◆ **Assignment**:
Scan the records below for the line containing "14, (0, BASE_Y, 0), phase=math.pi / 2)" and the line containing "smooth(handle, 60)". Copy both, plus every line between, exactly.

◆ **Records for this exercise**:
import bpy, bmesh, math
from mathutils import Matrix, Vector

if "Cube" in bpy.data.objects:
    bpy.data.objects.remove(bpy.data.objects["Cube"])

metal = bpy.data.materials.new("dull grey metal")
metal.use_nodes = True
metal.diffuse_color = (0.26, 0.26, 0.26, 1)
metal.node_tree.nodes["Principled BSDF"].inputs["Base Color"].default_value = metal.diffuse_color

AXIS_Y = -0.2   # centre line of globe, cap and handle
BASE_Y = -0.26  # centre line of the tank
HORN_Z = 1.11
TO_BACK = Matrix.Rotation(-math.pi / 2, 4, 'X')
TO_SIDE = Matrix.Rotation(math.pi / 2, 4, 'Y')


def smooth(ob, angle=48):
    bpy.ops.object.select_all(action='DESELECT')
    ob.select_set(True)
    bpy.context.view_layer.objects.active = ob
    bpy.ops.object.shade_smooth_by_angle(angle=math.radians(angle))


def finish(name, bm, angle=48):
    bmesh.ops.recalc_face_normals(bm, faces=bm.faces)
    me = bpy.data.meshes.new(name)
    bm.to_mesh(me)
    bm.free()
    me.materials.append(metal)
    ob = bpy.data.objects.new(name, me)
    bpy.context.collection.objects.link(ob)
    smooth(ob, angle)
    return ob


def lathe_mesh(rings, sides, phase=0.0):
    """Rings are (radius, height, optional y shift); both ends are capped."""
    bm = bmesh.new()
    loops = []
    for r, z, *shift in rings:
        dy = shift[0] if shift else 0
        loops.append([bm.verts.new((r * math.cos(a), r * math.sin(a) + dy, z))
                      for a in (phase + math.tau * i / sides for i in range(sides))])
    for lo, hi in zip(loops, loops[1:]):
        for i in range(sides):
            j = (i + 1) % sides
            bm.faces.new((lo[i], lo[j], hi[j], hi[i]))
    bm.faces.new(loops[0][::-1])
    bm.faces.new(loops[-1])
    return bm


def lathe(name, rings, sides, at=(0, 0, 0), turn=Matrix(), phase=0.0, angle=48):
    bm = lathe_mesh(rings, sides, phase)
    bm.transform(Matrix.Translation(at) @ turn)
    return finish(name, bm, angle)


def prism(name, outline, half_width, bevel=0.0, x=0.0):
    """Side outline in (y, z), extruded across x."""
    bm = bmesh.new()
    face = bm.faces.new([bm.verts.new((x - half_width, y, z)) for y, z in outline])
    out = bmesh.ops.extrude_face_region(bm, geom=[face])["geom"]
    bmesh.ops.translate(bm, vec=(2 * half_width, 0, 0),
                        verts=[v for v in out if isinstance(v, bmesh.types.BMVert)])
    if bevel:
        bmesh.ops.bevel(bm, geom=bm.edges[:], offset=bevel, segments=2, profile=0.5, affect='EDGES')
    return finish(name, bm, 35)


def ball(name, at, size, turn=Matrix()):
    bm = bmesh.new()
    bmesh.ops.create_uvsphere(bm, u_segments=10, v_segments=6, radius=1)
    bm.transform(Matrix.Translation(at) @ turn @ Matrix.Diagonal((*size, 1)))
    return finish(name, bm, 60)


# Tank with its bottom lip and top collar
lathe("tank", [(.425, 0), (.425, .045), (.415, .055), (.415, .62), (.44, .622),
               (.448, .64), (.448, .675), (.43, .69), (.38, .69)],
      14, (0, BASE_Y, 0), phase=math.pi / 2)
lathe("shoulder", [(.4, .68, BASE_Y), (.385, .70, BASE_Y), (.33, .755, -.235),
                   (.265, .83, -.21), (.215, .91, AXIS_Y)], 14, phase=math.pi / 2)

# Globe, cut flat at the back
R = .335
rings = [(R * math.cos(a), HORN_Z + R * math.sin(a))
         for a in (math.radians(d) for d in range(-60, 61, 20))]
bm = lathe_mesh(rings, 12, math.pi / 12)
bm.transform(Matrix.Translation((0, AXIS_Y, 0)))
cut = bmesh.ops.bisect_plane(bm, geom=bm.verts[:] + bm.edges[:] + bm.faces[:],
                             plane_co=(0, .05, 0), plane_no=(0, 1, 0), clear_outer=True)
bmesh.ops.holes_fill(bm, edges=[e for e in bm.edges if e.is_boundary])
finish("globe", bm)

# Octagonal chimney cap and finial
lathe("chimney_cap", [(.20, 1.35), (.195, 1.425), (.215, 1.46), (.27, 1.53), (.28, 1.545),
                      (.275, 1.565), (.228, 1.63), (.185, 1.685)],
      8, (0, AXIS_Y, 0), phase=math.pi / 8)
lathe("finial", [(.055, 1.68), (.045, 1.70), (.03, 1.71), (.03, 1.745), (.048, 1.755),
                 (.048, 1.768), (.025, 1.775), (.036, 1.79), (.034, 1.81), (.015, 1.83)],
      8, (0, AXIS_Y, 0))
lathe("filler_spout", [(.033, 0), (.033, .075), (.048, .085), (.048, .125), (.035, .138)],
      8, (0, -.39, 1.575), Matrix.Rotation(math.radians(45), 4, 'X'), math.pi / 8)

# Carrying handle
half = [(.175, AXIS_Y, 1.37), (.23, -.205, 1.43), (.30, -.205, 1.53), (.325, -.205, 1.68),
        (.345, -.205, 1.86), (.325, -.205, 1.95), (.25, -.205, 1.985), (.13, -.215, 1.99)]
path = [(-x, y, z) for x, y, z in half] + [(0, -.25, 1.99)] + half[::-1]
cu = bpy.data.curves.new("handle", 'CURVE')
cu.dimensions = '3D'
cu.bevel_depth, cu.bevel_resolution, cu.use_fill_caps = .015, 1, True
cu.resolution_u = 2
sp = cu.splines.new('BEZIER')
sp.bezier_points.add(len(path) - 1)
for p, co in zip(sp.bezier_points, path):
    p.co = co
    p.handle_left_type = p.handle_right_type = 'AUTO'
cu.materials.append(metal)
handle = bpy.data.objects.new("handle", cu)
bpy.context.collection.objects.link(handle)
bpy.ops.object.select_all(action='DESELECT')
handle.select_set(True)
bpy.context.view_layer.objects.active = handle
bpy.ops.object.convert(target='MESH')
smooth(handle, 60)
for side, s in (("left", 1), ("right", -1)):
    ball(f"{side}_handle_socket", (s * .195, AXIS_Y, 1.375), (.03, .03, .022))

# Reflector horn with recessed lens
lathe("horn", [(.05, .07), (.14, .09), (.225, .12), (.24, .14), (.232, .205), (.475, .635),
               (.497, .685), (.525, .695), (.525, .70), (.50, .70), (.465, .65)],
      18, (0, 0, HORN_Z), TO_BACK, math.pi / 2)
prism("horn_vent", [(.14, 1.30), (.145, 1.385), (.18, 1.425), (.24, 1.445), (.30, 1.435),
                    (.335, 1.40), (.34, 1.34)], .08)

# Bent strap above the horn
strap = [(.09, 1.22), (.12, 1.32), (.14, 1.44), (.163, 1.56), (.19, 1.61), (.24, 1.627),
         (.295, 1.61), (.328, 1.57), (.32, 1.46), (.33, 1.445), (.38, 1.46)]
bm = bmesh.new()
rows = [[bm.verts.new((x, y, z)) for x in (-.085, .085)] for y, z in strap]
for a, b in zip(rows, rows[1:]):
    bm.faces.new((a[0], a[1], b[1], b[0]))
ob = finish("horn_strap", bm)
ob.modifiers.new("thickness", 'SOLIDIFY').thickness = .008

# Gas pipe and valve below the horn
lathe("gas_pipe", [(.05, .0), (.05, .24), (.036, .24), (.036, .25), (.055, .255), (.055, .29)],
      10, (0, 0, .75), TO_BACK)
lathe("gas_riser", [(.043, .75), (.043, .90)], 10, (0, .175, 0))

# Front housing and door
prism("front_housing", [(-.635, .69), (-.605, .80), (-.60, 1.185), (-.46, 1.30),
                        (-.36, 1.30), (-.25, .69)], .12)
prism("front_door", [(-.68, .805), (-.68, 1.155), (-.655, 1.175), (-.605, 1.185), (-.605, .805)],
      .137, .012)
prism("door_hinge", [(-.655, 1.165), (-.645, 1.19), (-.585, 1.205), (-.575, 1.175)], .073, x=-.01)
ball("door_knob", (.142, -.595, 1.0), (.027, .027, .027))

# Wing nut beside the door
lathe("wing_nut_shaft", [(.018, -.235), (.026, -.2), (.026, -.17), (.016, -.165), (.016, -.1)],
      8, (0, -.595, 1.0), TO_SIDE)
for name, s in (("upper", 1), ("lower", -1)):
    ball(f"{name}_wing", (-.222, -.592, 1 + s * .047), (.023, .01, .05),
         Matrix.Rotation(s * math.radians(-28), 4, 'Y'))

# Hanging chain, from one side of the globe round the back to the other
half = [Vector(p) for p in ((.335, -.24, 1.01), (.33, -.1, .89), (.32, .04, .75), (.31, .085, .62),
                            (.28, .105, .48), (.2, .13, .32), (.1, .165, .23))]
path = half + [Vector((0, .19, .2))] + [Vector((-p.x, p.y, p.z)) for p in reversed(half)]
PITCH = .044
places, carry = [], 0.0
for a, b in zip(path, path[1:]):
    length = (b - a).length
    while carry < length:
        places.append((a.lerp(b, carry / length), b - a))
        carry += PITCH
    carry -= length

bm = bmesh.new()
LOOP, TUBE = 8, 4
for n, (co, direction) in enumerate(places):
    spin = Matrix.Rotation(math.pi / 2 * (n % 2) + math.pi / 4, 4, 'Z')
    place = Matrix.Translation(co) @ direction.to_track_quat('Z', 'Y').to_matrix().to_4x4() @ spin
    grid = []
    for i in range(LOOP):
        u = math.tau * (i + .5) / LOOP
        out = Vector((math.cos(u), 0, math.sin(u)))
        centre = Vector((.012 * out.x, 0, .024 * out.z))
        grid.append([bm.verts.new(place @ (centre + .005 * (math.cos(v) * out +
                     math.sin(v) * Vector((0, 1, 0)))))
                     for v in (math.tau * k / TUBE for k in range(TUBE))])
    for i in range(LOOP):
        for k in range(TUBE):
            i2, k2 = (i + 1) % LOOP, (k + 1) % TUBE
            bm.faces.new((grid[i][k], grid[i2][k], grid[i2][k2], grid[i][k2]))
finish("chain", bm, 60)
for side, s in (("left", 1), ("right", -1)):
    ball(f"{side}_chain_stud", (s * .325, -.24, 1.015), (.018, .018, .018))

◆ **Answer to this problem**:
      14, (0, BASE_Y, 0), phase=math.pi / 2)
lathe("shoulder", [(.4, .68, BASE_Y), (.385, .70, BASE_Y), (.33, .755, -.235),
                   (.265, .83, -.21), (.215, .91, AXIS_Y)], 14, phase=math.pi / 2)

# Globe, cut flat at the back
R = .335
rings = [(R * math.cos(a), HORN_Z + R * math.sin(a))
         for a in (math.radians(d) for d in range(-60, 61, 20))]
bm = lathe_mesh(rings, 12, math.pi / 12)
bm.transform(Matrix.Translation((0, AXIS_Y, 0)))
cut = bmesh.ops.bisect_plane(bm, geom=bm.verts[:] + bm.edges[:] + bm.faces[:],
                             plane_co=(0, .05, 0), plane_no=(0, 1, 0), clear_outer=True)
bmesh.ops.holes_fill(bm, edges=[e for e in bm.edges if e.is_boundary])
finish("globe", bm)

# Octagonal chimney cap and finial
lathe("chimney_cap", [(.20, 1.35), (.195, 1.425), (.215, 1.46), (.27, 1.53), (.28, 1.545),
                      (.275, 1.565), (.228, 1.63), (.185, 1.685)],
      8, (0, AXIS_Y, 0), phase=math.pi / 8)
lathe("finial", [(.055, 1.68), (.045, 1.70), (.03, 1.71), (.03, 1.745), (.048, 1.755),
                 (.048, 1.768), (.025, 1.775), (.036, 1.79), (.034, 1.81), (.015, 1.83)],
      8, (0, AXIS_Y, 0))
lathe("filler_spout", [(.033, 0), (.033, .075), (.048, .085), (.048, .125), (.035, .138)],
      8, (0, -.39, 1.575), Matrix.Rotation(math.radians(45), 4, 'X'), math.pi / 8)

# Carrying handle
half = [(.175, AXIS_Y, 1.37), (.23, -.205, 1.43), (.30, -.205, 1.53), (.325, -.205, 1.68),
        (.345, -.205, 1.86), (.325, -.205, 1.95), (.25, -.205, 1.985), (.13, -.215, 1.99)]
path = [(-x, y, z) for x, y, z in half] + [(0, -.25, 1.99)] + half[::-1]
cu = bpy.data.curves.new("handle", 'CURVE')
cu.dimensions = '3D'
cu.bevel_depth, cu.bevel_resolution, cu.use_fill_caps = .015, 1, True
cu.resolution_u = 2
sp = cu.splines.new('BEZIER')
sp.bezier_points.add(len(path) - 1)
for p, co in zip(sp.bezier_points, path):
    p.co = co
    p.handle_left_type = p.handle_right_type = 'AUTO'
cu.materials.append(metal)
handle = bpy.data.objects.new("handle", cu)
bpy.context.collection.objects.link(handle)
bpy.ops.object.select_all(action='DESELECT')
handle.select_set(True)
bpy.context.view_layer.objects.active = handle
bpy.ops.object.convert(target='MESH')
smooth(handle, 60)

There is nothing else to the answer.